Jesus answered them in a strange way. “I was sent only to the lost sheep of the house of Israel.” If he was sent ONLY to the lost sheep of the house of Israel, why didn’t he dismiss her? He didn’t send her away because he needed to have her join him in a most profound teaching. His answer to the disciples was what they would have expected to hear. Remember, there was a wall between Jews and Gentiles. The disciples believed that Jesus was the Messiah, the savior of the Jewish people. The Gentiles would not part be a part of Jesus’ mission.
“But the woman came and did Jesus homage.” She had already shouted that her daughter was “tormented by a demon,” and that she needed his help. She pleaded with him a second time, “Lord, help me.” What he said to her shocks us. But it shocked the disciples and the woman in another, way. “It is not right to take the food of the children and throw it to the dogs.”
Referring to someone as a dog was a terrible insult. Jesus and the disciples would have been most familiar with the term “Gentile dog” because it used commonly. Years later the disciples would hear the term “Christian dog” spit at them. This is how we hear what Jesus said. However, Jesus didn’t use the ordinary word for dog. In Jesus’ time dogs often ran wild. They wandered the streets, rummaging through garbage. They were often rabid. We sometimes see this situation in developing countries.
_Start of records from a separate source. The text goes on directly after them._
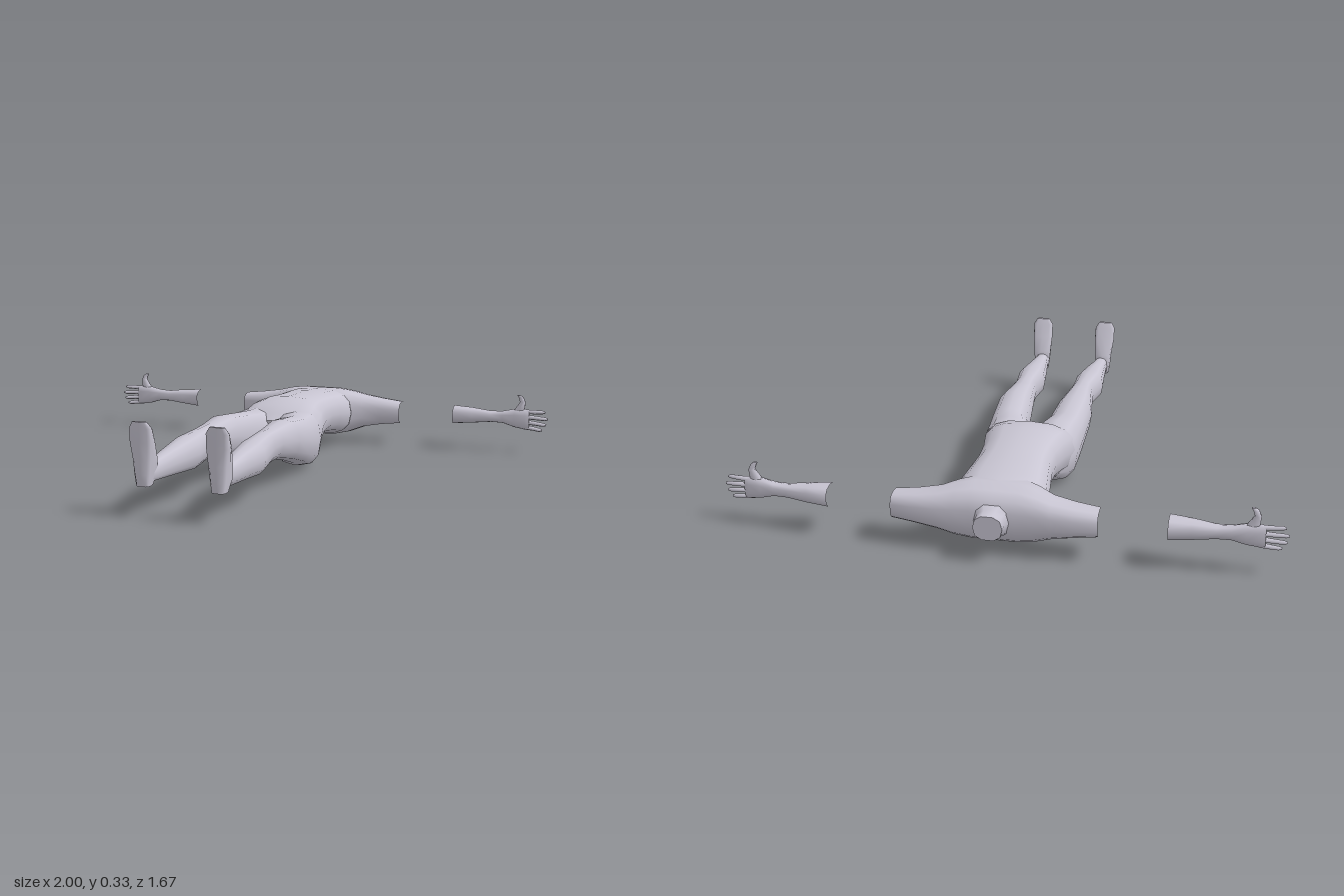
import * as THREE from 'three';

const skin = new THREE.MeshStandardMaterial({ color: 0xc8c5d2 });
skin.name = 'pale lavender grey';

// Loft of rounded sections [at, uMin, uMax, vMin, vMax], ordered along +axis.
// (u, v) is (y, z) for axis x, (z, x) for axis y and (x, y) for axis z.
function loft(axis, sections, { sides = 12, round = 0.8, capStart = false, capEnd = false } = {}) {
  const pos = [], index = [];
  const place = (u, v, at) => {
    if (axis === 'x') pos.push(at, u, v);
    else if (axis === 'y') pos.push(v, at, u);
    else pos.push(u, v, at);
  };
  const bend = t => Math.sign(t) * Math.pow(Math.abs(t), round);
  const ring = ([at, u0, u1, v0, v1]) => {
    const first = pos.length / 3;
    for (let i = 0; i < sides; i++) {
      const a = (i / sides) * Math.PI * 2;
      place((u0 + u1) / 2 + bend(Math.cos(a)) * (u1 - u0) / 2,
        (v0 + v1) / 2 + bend(Math.sin(a)) * (v1 - v0) / 2, at);
    }
    return first;
  };
  const starts = sections.map(ring);
  for (let r = 0; r + 1 < starts.length; r++) {
    for (let i = 0; i < sides; i++) {
      const j = (i + 1) % sides, a = starts[r], b = starts[r + 1];
      index.push(a + i, a + j, b + j, a + i, b + j, b + i);
    }
  }
  const cap = (s, forward) => {
    const f = ring(s), c = pos.length / 3;
    place((s[1] + s[2]) / 2, (s[3] + s[4]) / 2, s[0]);
    for (let i = 0; i < sides; i++) {
      const j = (i + 1) % sides;
      if (forward) index.push(c, f + i, f + j);
      else index.push(c, f + j, f + i);
    }
  };
  if (capStart) cap(sections[0], false);
  if (capEnd) cap(sections[sections.length - 1], true);
  const geo = new THREE.BufferGeometry();
  geo.setAttribute('position', new THREE.Float32BufferAttribute(pos, 3));
  geo.setIndex(index);
  geo.computeVertexNormals();
  return geo;
}

// Mirror across x = 0, keeping faces outward
function mirror(geo) {
  const m = geo.clone();
  m.scale(-1, 1, 1);
  const ix = m.index.array;
  for (let i = 0; i < ix.length; i += 3) [ix[i], ix[i + 1]] = [ix[i + 1], ix[i]];
  m.computeVertexNormals();
  return m;
}

export function createModel() {
  const model = new THREE.Group();
  model.name = 'lyingBody';
  const add = (name, geo, parent = model) => {
    const mesh = new THREE.Mesh(geo, skin);
    mesh.name = name;
    parent.add(mesh);
  };

  // Trunk from chest to crotch
  add('torso', loft('z', [
    [-0.68, -0.15, 0.15, 0.035, 0.232],
    [-0.60, -0.166, 0.166, 0.038, 0.24],
    [-0.50, -0.152, 0.152, 0.058, 0.247],
    [-0.42, -0.142, 0.142, 0.07, 0.25],
    [-0.33, -0.145, 0.145, 0.064, 0.255],
    [-0.25, -0.16, 0.16, 0.048, 0.26],
    [-0.20, -0.17, 0.17, 0.035, 0.255],
    [-0.14, -0.178, 0.178, 0.03, 0.24],
    [-0.10, -0.16, 0.16, 0.04, 0.215],
    [-0.06, -0.09, 0.09, 0.06, 0.19],
  ], { sides: 16, round: 0.75, capEnd: true }));

  // Shoulders and upper arms, open at the sleeve ends
  const half = [
    [0, 0.03, 0.235, -0.785, -0.56],
    [0.08, 0.03, 0.235, -0.782, -0.57],
    [0.14, 0.042, 0.225, -0.782, -0.60],
    [0.20, 0.065, 0.208, -0.782, -0.637],
    [0.28, 0.08, 0.195, -0.776, -0.655],
    [0.365, 0.09, 0.185, -0.766, -0.665],
  ];
  const otherHalf = half.slice(1).reverse().map(([x, ...rest]) => [-x, ...rest]);
  add('shouldersAndUpperArms', loft('x', [...otherHalf, ...half], { sides: 14, round: 0.75 }));

  add('neck', loft('z', [
    [-0.835, -0.052, 0.052, 0.088, 0.18],
    [-0.80, -0.052, 0.052, 0.082, 0.185],
    [-0.775, -0.065, 0.065, 0.07, 0.192],
    [-0.74, -0.10, 0.10, 0.05, 0.205],
  ], { sides: 10, capStart: true }));

  const leg = loft('z', [
    [-0.23, 0.03, 0.14, 0.05, 0.17],
    [-0.18, 0.012, 0.172, 0.016, 0.215],
    [-0.13, 0.004, 0.184, 0, 0.225],
    [-0.07, 0.004, 0.187, 0.012, 0.225],
    [0, 0.036, 0.19, 0.038, 0.228],
    [0.15, 0.052, 0.194, 0.082, 0.242],
    [0.28, 0.068, 0.175, 0.113, 0.232],
    [0.35, 0.076, 0.168, 0.11, 0.23],
    [0.42, 0.073, 0.176, 0.102, 0.226],
    [0.49, 0.068, 0.186, 0.096, 0.222],
    [0.60, 0.083, 0.175, 0.104, 0.208],
    [0.74, 0.105, 0.163, 0.112, 0.188],
    [0.79, 0.108, 0.165, 0.115, 0.19],
  ], { sides: 12, capStart: true });

  // Foot stands upright, its sole facing forward
  const foot = loft('y', [
    [0.107, 0.775, 0.828, 0.115, 0.165],
    [0.15, 0.745, 0.834, 0.108, 0.172],
    [0.20, 0.755, 0.834, 0.103, 0.176],
    [0.26, 0.785, 0.835, 0.098, 0.184],
    [0.31, 0.808, 0.835, 0.099, 0.184],
    [0.333, 0.82, 0.835, 0.115, 0.17],
  ], { sides: 12, round: 0.6, capStart: true, capEnd: true });

  // Forearm runs into the palm and is open at the elbow end
  const forearm = loft('x', [
    [0.60, 0.105, 0.184, -0.762, -0.665],
    [0.68, 0.112, 0.179, -0.754, -0.677],
    [0.76, 0.121, 0.169, -0.741, -0.69],
    [0.81, 0.12, 0.172, -0.736, -0.693],
    [0.86, 0.105, 0.184, -0.735, -0.69],
    [0.905, 0.098, 0.186, -0.73, -0.694],
    [0.922, 0.1, 0.182, -0.726, -0.698],
  ], { sides: 10, capEnd: true });

  const thumb = loft('y', [
    [0.155, -0.728, -0.698, 0.835, 0.895],
    [0.19, -0.726, -0.7, 0.862, 0.904],
    [0.215, -0.724, -0.702, 0.88, 0.905],
    [0.235, -0.72, -0.703, 0.873, 0.896],
    [0.243, -0.717, -0.706, 0.868, 0.885],
  ], { sides: 6, round: 1, capStart: true, capEnd: true });

  // Fingers: base height, tip height, tip x
  const fingers = [[0.108, 0.1, 0.978], [0.13, 0.123, 0.994], [0.152, 0.148, 1], [0.174, 0.176, 0.988]]
    .map(([base, tip, end]) => loft('x', [
      [0.90, base - 0.01, base + 0.01, -0.724, -0.7],
      [(0.90 + end) / 2, (base + tip) / 2 - 0.009, (base + tip) / 2 + 0.009, -0.722, -0.702],
      [end - 0.012, tip - 0.008, tip + 0.008, -0.717, -0.7],
      [end, tip - 0.004, tip + 0.004, -0.713, -0.703],
    ], { sides: 6, round: 1, capEnd: true }));

  for (const side of ['left', 'right']) {
    const own = geo => (side === 'left' ? geo : mirror(geo));
    add(side + 'Leg', own(leg));
    add(side + 'Foot', own(foot));
    const hand = new THREE.Group();
    hand.name = side + 'ForearmAndHand';
    add('forearmAndPalm', own(forearm), hand);
    add('thumb', own(thumb), hand);
    fingers.forEach((f, i) => add('finger' + (i + 1), own(f), hand));
    model.add(hand);
  }
  return model;
}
But Jesus didn’t use the term for that kind of dog. That’s what shocked the disciples and the woman. The word he used referred to “a cute little lap dog.”
When he used that word the disciples must have taken a second look, and the woman must have broken into a child-like smile. She moved right in with a playful response. “Please, Lord, for even the little lap dogs eat the scraps that fall form the table of their masters.” Jesus must have been smiling when he acknowledged the tremendous love and faith she had. “O woman, great is your faith. Let it be done for you as you wish.”
This woman’s heartfelt plea was the catalyst that broke down the Gentile/Jewish divide. She fully expected to be sent away. She expected to be dismissed as a rabid street dog. But Jesus was everything she had hoped he would be. He connected with her heart. He applauded her faith. He healed her daughter. There was no religious/racial wall separating her and Jesus.
I can never read this passage without thinking of the opening line of Robert Frost’s poem, Mending Wall. “Something there is that doesn’t love a wall.”
We’ve been building walls since the beginning of humankind. We try to keep people in with them. We try to keep people out with them. They’re not always made of stone. Sometimes we put up a psychological wall to separate us from some people who are different from us. We may not know how to integrate them into our world. So we try to shut them out. Sometimes class is the wall separating us – the hoi polloi from the privileged folk. Social stigma separates us, and is sometimes the most horrible and cruel wall that we build and maintain.
I was once in a subway car when a truly wretched man came in. His clothes were ripped and filthy. He had messed himself. He held a cup in his dirty hand and began to ask for money. Not one person responded to his plea. In fact, one woman, with great aplomb, jumped up from her seat and, holding her nose, ran to the other end of the car. “Something there is that doesn’t love a wall.”